> Aim of the exercise:
Reproduce only the lines from the line containing "export function createModel()" to the end of the entries below, including both of those lines.
### Entries supplied
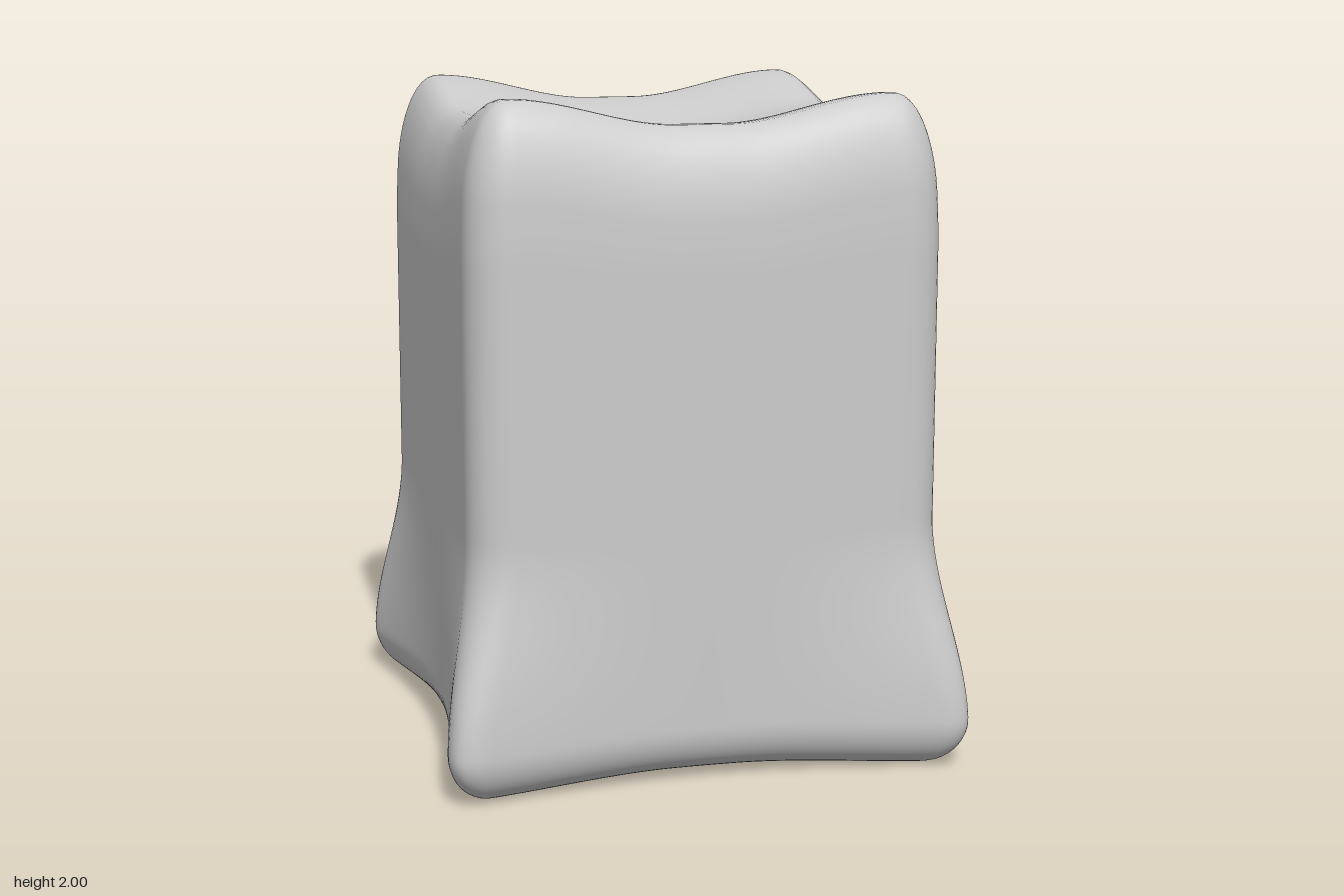
import * as THREE from 'three';
import { mergeVertices } from 'three/addons/utils/BufferGeometryUtils.js';

const { clamp, smoothstep } = THREE.MathUtils;
const HALF = 0.705, TOP = 1.84;          // half width and height at the middle of the top
const R = 0.12, R_TOP = 0.25, R_BOTTOM = 0.15;

// Soft rise from the middle of a face towards its corners
const rise = (u) => smoothstep(Math.abs(u), 0.08, 0.58);

// Puts a point of the plain box onto a box with rounded edges
function roundOff(p) {
  const ry = p.y > TOP / 2 ? R_TOP : R_BOTTOM;
  const inner = new THREE.Vector3(
    clamp(p.x, R - HALF, HALF - R),
    clamp(p.y, R_BOTTOM, TOP - R_TOP),
    clamp(p.z, R - HALF, HALF - R));
  const d = p.clone().sub(inner).divide(new THREE.Vector3(R, ry, R)).normalize();
  p.set(inner.x + d.x * R, inner.y + d.y * ry, inner.z + d.z * R);
}

// Depth of the two oval hollows on the left face
function hollow(y, z) {
  const dy = (y - 1.05) / 0.23, dz = (Math.abs(z) - 0.19) / 0.17;
  const r = Math.hypot(dy, dz);
  return 0.075 * (1 + 0.25 * clamp(dy, -1, 1)) * (1 - smoothstep(r, 0.55, 1.15));
}

function bodyGeometry() {
  let geo = new THREE.BoxGeometry(2 * HALF, TOP, 2 * HALF, 64, 96, 64);
  geo.translate(0, TOP / 2, 0);
  geo.deleteAttribute('uv');
  geo.deleteAttribute('normal');
  geo = mergeVertices(geo);

  const pos = geo.attributes.position;
  const p = new THREE.Vector3();
  for (let i = 0; i < pos.count; i++) {
    p.fromBufferAttribute(pos, i);
    roundOff(p);
    const { x, y, z } = p;

    // Bottom corners flare out, the top draws in slightly
    const flare = 0.16 * (1 - smoothstep(y, 0.12, 0.75));
    const taper = 1 - 0.025 * smoothstep(y, 1.45, TOP);
    p.x *= taper * (1 + flare * (z / HALF) ** 2);
    p.z *= taper * (1 + flare * (x / HALF) ** 2);

    // Top corners rise around a shallow bowl, the underside is slightly hollow
    const lift = rise(x) + rise(z);
    p.y += 0.08 * lift * smoothstep(y, 1.0, TOP);
    p.y += 0.02 * (2 - lift) * (1 - smoothstep(y, 0, 0.5));

    if (x > 0.6) p.x -= hollow(p.y, p.z);
    pos.setXYZ(i, p.x, p.y, p.z);
  }
  geo.computeVertexNormals();
  return geo;
}

export function createModel() {
  const group = new THREE.Group();
  group.name = 'softBlock';
  const body = new THREE.Mesh(bodyGeometry(), new THREE.MeshStandardMaterial({ color: 0xcccccc }));
  body.name = 'body';
  group.add(body);
  return group;
}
######
> Written solution:
export function createModel() {
  const group = new THREE.Group();
  group.name = 'softBlock';
  const body = new THREE.Mesh(bodyGeometry(), new THREE.MeshStandardMaterial({ color: 0xcccccc }));
  body.name = 'body';
  group.add(body);
  return group;
}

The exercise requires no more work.